My entire trip across South Africa had been leading up to this moment. As I treaded across the seemingly precarious metal grate towards the middle of the bridge, my hands trembled nervously while I wondered if I could really do this. Every downward glance filled me with an overwhelming sense of dread as I saw 216m below my feet. As we walked in single file, I clutched the hand of the person in front of me. The fact that we’d only just met meant nothing, and we relied on each other for emotional support like the closest of friends.
When we arrived at the platform, we somewhat relaxed knowing we had concrete beneath our feet. However, this comfort was only temporary. We were on Bloukran’s Bridge, the venue for the highest bungy jump in the world, and we were soon to be leaping off of it. Since I’m terrified of heights, leaping to my doom has never appealed to me, but a record breaking jump was too much to pass up. So I found myself harnessed up, ready for what would inevitably be the worst moment of my life.
All my fellow jumpers assured me that it would be amazing, but I found that incredibly hard to believe. As I waited for my turn, I constantly battled with myself in my head, alternating between child-like excitement and crippling anxiety. I panicked as one girl danced on the platform moments before jumping, as I was convinced she must be clinically insane. How could something so incredibly distressing for me be so frivolous for her? Loud dance music blared through speakers around us, which lifted everyone’s spirits and fuelled the exciting atmosphere like a catalyst. However, I still couldn’t get over my fear, and remained beside myself with worry. I spotted one of the technician's t-shirts which read ‘fear is temporary, regret is forever’. This was a reminder that although it was probably going to be a terrible experience, it was something that had to be done. From then on I knew there was no backing out. I needed to conquer this.

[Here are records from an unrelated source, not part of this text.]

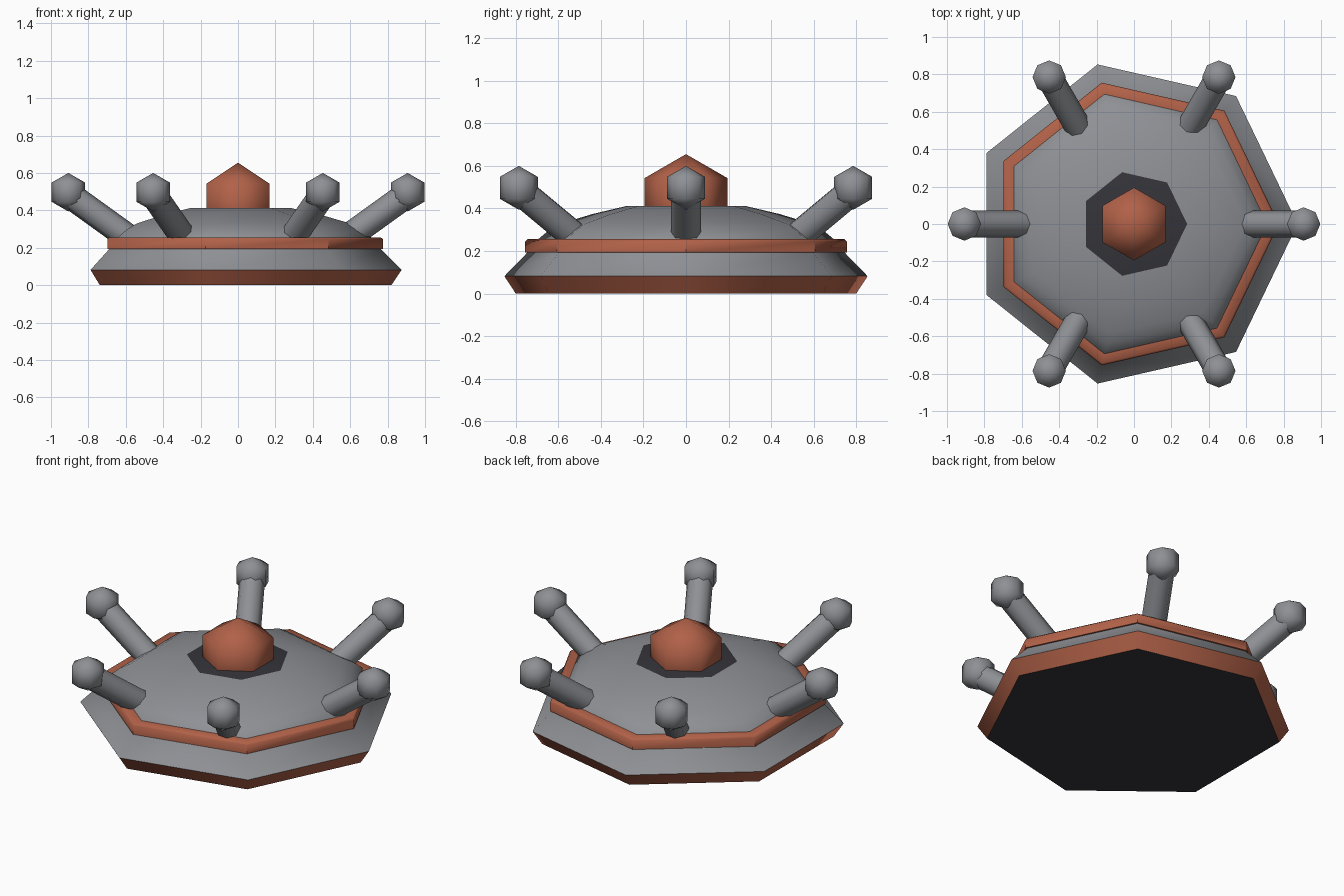
import bpy, bmesh, math
from mathutils import Vector

if "Cube" in bpy.data.objects:
    bpy.data.objects.remove(bpy.data.objects["Cube"])


def material(name, rgb):
    m = bpy.data.materials.new(name)
    m.diffuse_color = (*rgb, 1)
    m.use_nodes = True
    m.node_tree.nodes["Principled BSDF"].inputs["Base Color"].default_value = m.diffuse_color
    return m


GREY = material("hull grey", (0.27, 0.28, 0.30))
RUST = material("rust orange", (0.44, 0.12, 0.065))
DARK = material("charcoal", (0.035, 0.035, 0.042))


def finish(bm, name, mats, smooth_angle):
    bmesh.ops.recalc_face_normals(bm, faces=bm.faces)
    me = bpy.data.meshes.new(name)
    bm.to_mesh(me)
    bm.free()
    for m in mats:
        me.materials.append(m)
    ob = bpy.data.objects.new(name, me)
    bpy.context.collection.objects.link(ob)
    bpy.ops.object.select_all(action='DESELECT')
    ob.select_set(True)
    bpy.context.view_layer.objects.active = ob
    bpy.ops.object.shade_smooth_by_angle(angle=math.radians(smooth_angle))
    return ob


def lathe(name, profile, mats, rule=None, sides=7, closed=False, angle=50):
    """Sweep (radius, z) points round z with a corner on +x; cap open ends."""
    bm = bmesh.new()
    rings = [[bm.verts.new((r * math.cos(math.tau * i / sides),
                            r * math.sin(math.tau * i / sides), z))
              for i in range(sides)] for r, z in profile]
    pairs = list(zip(rings, rings[1:]))
    if closed:
        pairs.append((rings[-1], rings[0]))
    for a, b in pairs:
        for i in range(sides):
            j = (i + 1) % sides
            bm.faces.new((a[i], a[j], b[j], b[i]))
    if not closed:
        bm.faces.new(rings[0])
        bm.faces.new(rings[-1])
    bm.normal_update()
    if rule:
        for f in bm.faces:
            f.material_index = rule(f)
    return finish(bm, name, mats, angle)


def ball(name, centre, radius, segments, mat):
    bm = bmesh.new()
    bmesh.ops.create_uvsphere(bm, u_segments=segments, v_segments=3, radius=radius)
    bmesh.ops.translate(bm, verts=bm.verts, vec=centre)
    return finish(bm, name, [mat], 75)


def rod(name, start, end, radius, mat):
    axis = end - start
    bm = bmesh.new()
    bmesh.ops.create_cone(bm, cap_ends=True, segments=8, radius1=radius,
                          radius2=radius, depth=axis.length)
    ob = finish(bm, name, [mat], 50)
    ob.location = (start + end) / 2
    ob.rotation_euler = axis.to_track_quat('Z', 'Y').to_euler()
    return ob


# Lower hull: charcoal underside, rust foot, grey skirt
def hull_rule(f):
    z = f.calc_center_median().z
    return 2 if z < 0.01 else (1 if z < 0.08 else 0)


lathe("hull", [(0.82, 0), (0.875, 0.082), (0.762, 0.195), (0.755, 0.22)],
      [GREY, RUST, DARK], hull_rule)

# Rust band round the rim
lathe("rim_band", [(0.70, 0.193), (0.775, 0.193), (0.775, 0.245),
                   (0.763, 0.256), (0.70, 0.256)], [RUST], closed=True)

# Upper dome with a charcoal top plate
lathe("dome", [(0.73, 0.22), (0.712, 0.256), (0.66, 0.298), (0.60, 0.33),
               (0.45, 0.374), (0.284, 0.412)],
      [GREY, DARK], lambda f: 1 if f.calc_center_median().z > 0.41 else 0)

# Central core
ball("core", (0, 0, 0.43), 0.225, 6, RUST)

# Six arms with ball ends
for k in range(6):
    a = math.radians(60 * k)
    out = Vector((math.cos(a), math.sin(a), 0))
    tip = out * 0.907 + Vector((0, 0, 0.487))
    root = out * 0.57 + Vector((0, 0, 0.244))
    rod(f"arm_{k + 1}", root, tip, 0.071, GREY)
    ball(f"arm_ball_{k + 1}", out * 0.907 + Vector((0, 0, 0.497)), 0.103, 8, GREY)
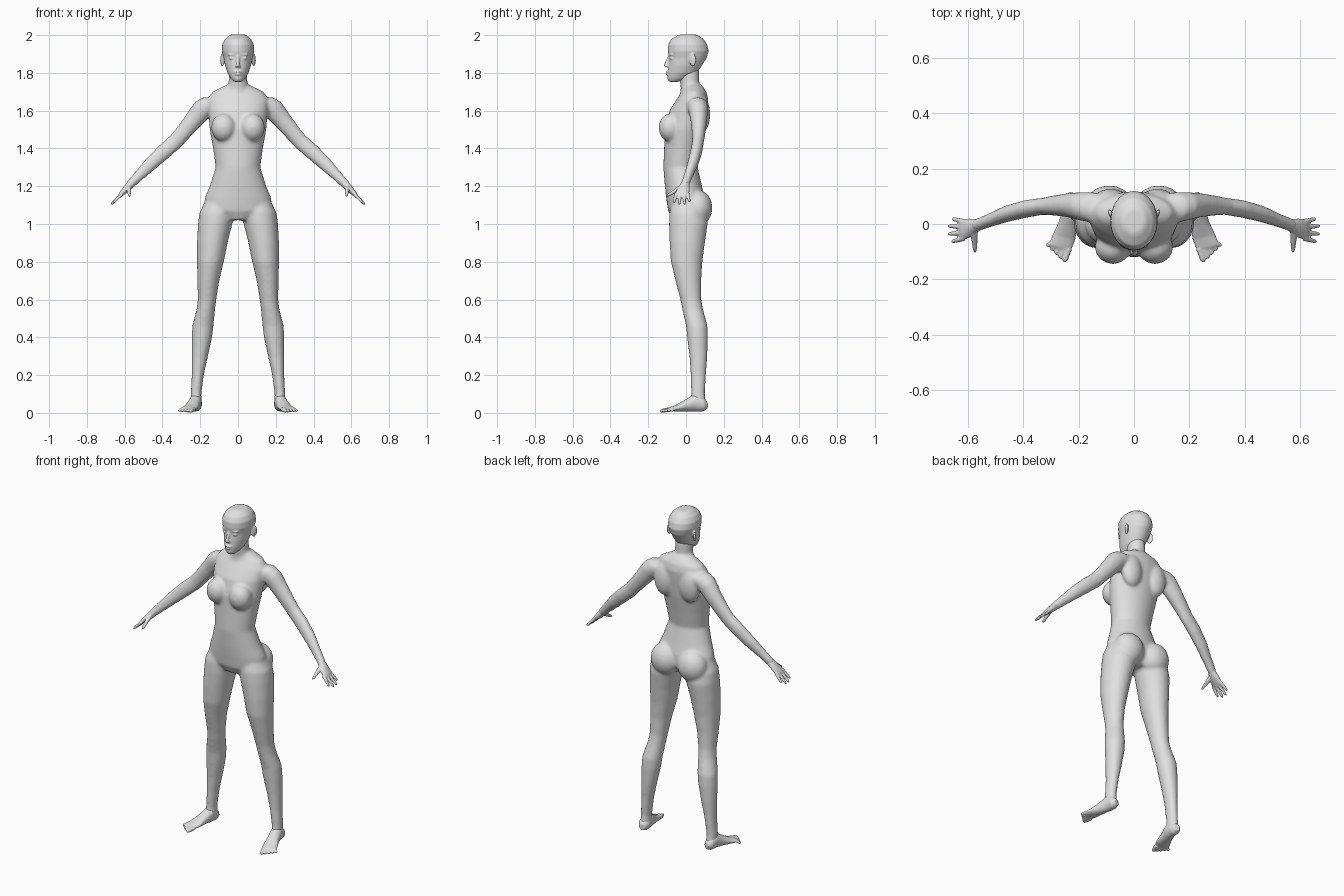
import bpy, bmesh, math
from mathutils import Vector, Matrix

skin = bpy.data.materials.new("plain_grey")
skin.diffuse_color = (0.75, 0.75, 0.75, 1)
X, Y, Z = Vector((1, 0, 0)), Vector((0, 1, 0)), Vector((0, 0, 1))


def loft(bm, rings, u, v, n=20):
    """Closed skin over elliptical rings (cx, cy, cz, radius_u, radius_v)."""
    loops = []
    for cx, cy, cz, a, b in rings:
        loops.append([bm.verts.new(Vector((cx, cy, cz))
                                   + u * (a * math.cos(math.tau * i / n))
                                   + v * (b * math.sin(math.tau * i / n))) for i in range(n)])
    for p, q in zip(loops, loops[1:]):
        for i in range(n):
            j = (i + 1) % n
            bm.faces.new((p[i], p[j], q[j], q[i]))
    bm.faces.new(loops[0])
    bm.faces.new(loops[-1])


def upright(bm, rows, n=24):
    """Vertical loft from rows (z, centre x, half width, front y, back y)."""
    loft(bm, [(cx, (f + b) / 2, z, hw, (b - f) / 2) for z, cx, hw, f, b in rows], X, Y, n)


def tube(bm, p, q, r0, r1):
    """Tapered digit with a rounded tip."""
    p, q = Vector(p), Vector(q)
    d = q - p
    u = d.cross(Z if abs(d.normalized().z) < 0.9 else X).normalized()
    v = d.cross(u).normalized()
    steps = ((0, r0), (0.45, (r0 + r1) / 2), (0.85, r1), (1, r1 * 0.5))
    loft(bm, [(*(p + d * t), r, r) for t, r in steps], u, v, 10)


def ball(bm, centre, radii, turn=0):
    m = Matrix.Translation(centre) @ Matrix.Rotation(turn, 4, 'Z') @ Matrix.Diagonal((*radii, 1))
    bmesh.ops.create_uvsphere(bm, u_segments=20, v_segments=12, radius=1, matrix=m)


def mirror(bm):
    """Copy everything built so far to the other side."""
    copy = bmesh.ops.duplicate(bm, geom=bm.verts[:] + bm.edges[:] + bm.faces[:])["geom"]
    for v in copy:
        if isinstance(v, bmesh.types.BMVert):
            v.co.x *= -1


def finish(bm, name, voxel, rounds):
    """Fuse the overlapping volumes into one smooth skin."""
    bmesh.ops.recalc_face_normals(bm, faces=bm.faces[:])
    mesh = bpy.data.meshes.new(name)
    bm.to_mesh(mesh)
    bm.free()
    mesh.materials.append(skin)
    obj = bpy.data.objects.new(name, mesh)
    bpy.context.collection.objects.link(obj)
    for poly in mesh.polygons:
        poly.use_smooth = True
    fuse = obj.modifiers.new("fuse", 'REMESH')
    fuse.mode = 'VOXEL'
    fuse.voxel_size = voxel
    fuse.use_smooth_shade = True
    relax = obj.modifiers.new("relax", 'SMOOTH')
    relax.factor = 0.5
    relax.iterations = rounds


# --- body: arms, legs, chest and hips on one side, mirrored, then the torso
bm = bmesh.new()
arm_u = Vector((0.707, 0, 0.707))
loft(bm, [(.09, .06, 1.645, .035, .045), (.15, .06, 1.63, .057, .055),
          (.19, .064, 1.605, .056, .052), (.235, .068, 1.55, .050, .044),
          (.285, .067, 1.49, .044, .037), (.33, .064, 1.437, .042, .031),
          (.39, .055, 1.385, .042, .032), (.46, .037, 1.32, .037, .030),
          (.52, .014, 1.26, .029, .025), (.575, -.006, 1.205, .023, .023)], arm_u, Y)
upright(bm, [(1.13, .10, .07, -.07, .08), (1.06, .112, .092, -.088, .105),
             (1.0, .121, .091, -.09, .115), (.9, .136, .081, -.087, .10),
             (.8, .146, .071, -.08, .087), (.7, .157, .058, -.056, .08),
             (.6, .164, .049, -.03, .081), (.55, .170, .049, -.02, .09),
             (.46, .186, .056, 0, .114), (.4, .191, .054, .006, .116),
             (.3, .202, .043, .018, .113), (.2, .213, .032, .025, .106),
             (.1, .222, .028, .027, .10), (.04, .222, .030, .02, .108)])
ball(bm, (.076, -.083, 1.51), (.066, .062, .075))      # breast
ball(bm, (.09, .062, 1.085), (.09, .078, .095))        # buttock
ball(bm, (.085, .082, 1.58), (.065, .046, .10))        # shoulder blade
mirror(bm)
upright(bm, [(1.02, 0, .08, -.07, .06), (1.07, 0, .185, -.095, .10),
             (1.14, 0, .175, -.105, .10), (1.2, 0, .15, -.112, .085),
             (1.3, 0, .118, -.12, .062), (1.4, 0, .132, -.116, .08),
             (1.5, 0, .150, -.112, .10), (1.6, 0, .158, -.088, .113),
             (1.66, 0, .162, -.05, .118), (1.70, 0, .135, -.024, .108),
             (1.735, 0, .065, -.012, .085)], 32)
upright(bm, [(1.66, 0, .08, -.035, .09), (1.72, 0, .058, -.028, .082),   # neck
             (1.75, 0, .050, -.032, .07), (1.82, 0, .046, -.04, .07)])
finish(bm, "body", .009, 5)

# --- head: skull and jaw, with ears, eyes, nose and lips
bm = bmesh.new()
ball(bm, (.084, .036, 1.868), (.008, .02, .034), -.4)  # ear
ball(bm, (.034, -.078, 1.878), (.015, .010, .007))     # eye
ball(bm, (.034, -.079, 1.897), (.021, .010, .006), .3)  # brow
ball(bm, (.009, -.100, 1.835), (.007, .009, .006))     # nostril
mirror(bm)
upright(bm, [(1.753, 0, .022, -.09, -.04), (1.768, 0, .037, -.099, .015),
             (1.80, 0, .056, -.098, .06), (1.84, 0, .069, -.094, .085),
             (1.88, 0, .077, -.090, .11), (1.915, 0, .086, -.096, .12),
             (1.95, 0, .084, -.094, .112), (1.978, 0, .070, -.08, .094),
             (1.998, 0, .047, -.045, .066), (2.003, 0, .035, -.03, .05)], 28)
tube(bm, (0, -.088, 1.89), (0, -.111, 1.832), .007, .010)
ball(bm, (0, -.097, 1.806), (.022, .010, .005))
ball(bm, (0, -.097, 1.793), (.018, .010, .006))
finish(bm, "head", .005, 2)

# --- hands: palm, four fingers and thumb
bm = bmesh.new()
loft(bm, [(.548, .002, 1.232, .020, .020), (.57, -.006, 1.208, .021, .024),
          (.595, -.014, 1.182, .018, .034), (.617, -.021, 1.160, .013, .038),
          (.628, -.023, 1.148, .009, .035)], arm_u, Y)
for y0, tip in ((.009, (.658, .019, 1.116)), (-.011, (.672, -.007, 1.103)),
                (-.032, (.672, -.036, 1.102)), (-.052, (.660, -.064, 1.112))):
    tube(bm, (.615, y0, 1.160), tip, .010, .0075)
tube(bm, (.578, -.025, 1.195), (.575, -.103, 1.147), .014, .008)
mirror(bm)
finish(bm, "hands", .004, 2)

# --- feet: turned slightly outward, with five toes each
bm = bmesh.new()
foot_u = Vector((0.96, 0.27, 0))
loft(bm, [(.217, .112, .038, .018, .018), (.221, .088, .046, .032, .038),
          (.226, .045, .054, .034, .046), (.238, 0, .040, .035, .032),
          (.253, -.048, .026, .042, .018), (.267, -.082, .020, .042, .011),
          (.270, -.09, .018, .038, .008)], foot_u, Z)
for i in range(5):
    t = i / 4
    tube(bm, (.236 + .064 * t, -.088 + .018 * t, .018),
         (.252 + .064 * t, -.137 + .047 * t + .012 * t * t, .010),
         .0125 - .004 * t, .0105 - .003 * t)
mirror(bm)
finish(bm, "feet", .004, 2)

We jumped in order of weight. As the lightest person there, that left me as the last person. I’d watched everyone else do it, hoping that somehow my turn would never come, but it had. I’d been scared up until this point, but nothing could have prepared me for the wave of terror I felt as I stepped up to the edge. I began to wonder ‘why am I doing this?’ The bridge was perfectly safe. It wasn’t on fire, there was no train hurtling towards us, so why jump off of it? But it was too late. As two men, lifted me and planted me on the very edge, my mind somehow escaped me, as if to say ‘sod this, you’re on your own!’ They asked me to hold my arms out straight, but even that was a challenge. Then, the moment of truth came. ‘5, 4, 3, 2, 1, bungy!’ they shouted. In the absence of my brain, I hesitated for a moment, and somehow managed to jump feet first. Seconds later, while I was in mid-air, I realised what I’d done. Falling vertically, knowing that there was nothing I could do about it was the worst feeling I’d ever experienced. How had I managed to make it even more horrific than it needed to be? Luckily, I somehow managed to turn on the way down before the rope had reached its limit, like a cat falling from a tree, which saved me from whiplash.
After what seemed like endless bouncing, rising, falling, and turning, I dangled helplessly at the bottom. This is when I began to appreciate where I was. As I hung above the trees, the sheer beauty of my surroundings overwhelmed me, and all I could hear was my own frantic inhaling and exhaling as I struggled to catch my breath. In seconds, I’d gone from the most emotionally hysterical atmosphere I’d
ever experienced, to the most peaceful, tranquil, and mind-blowingly beautiful setting ever. Alone, I congratulated myself. I’d done it! I’d conquered not only the world’s highest bungy jump, but my greatest fear.
As I was lifted back to the bridge, an uncontrollable smile decorated my face as I knew I’d done something amazing. I was greeted by high fives, hugs and congratulations from my fellow jumpers, and we all left feeling like we’d gone on a journey together.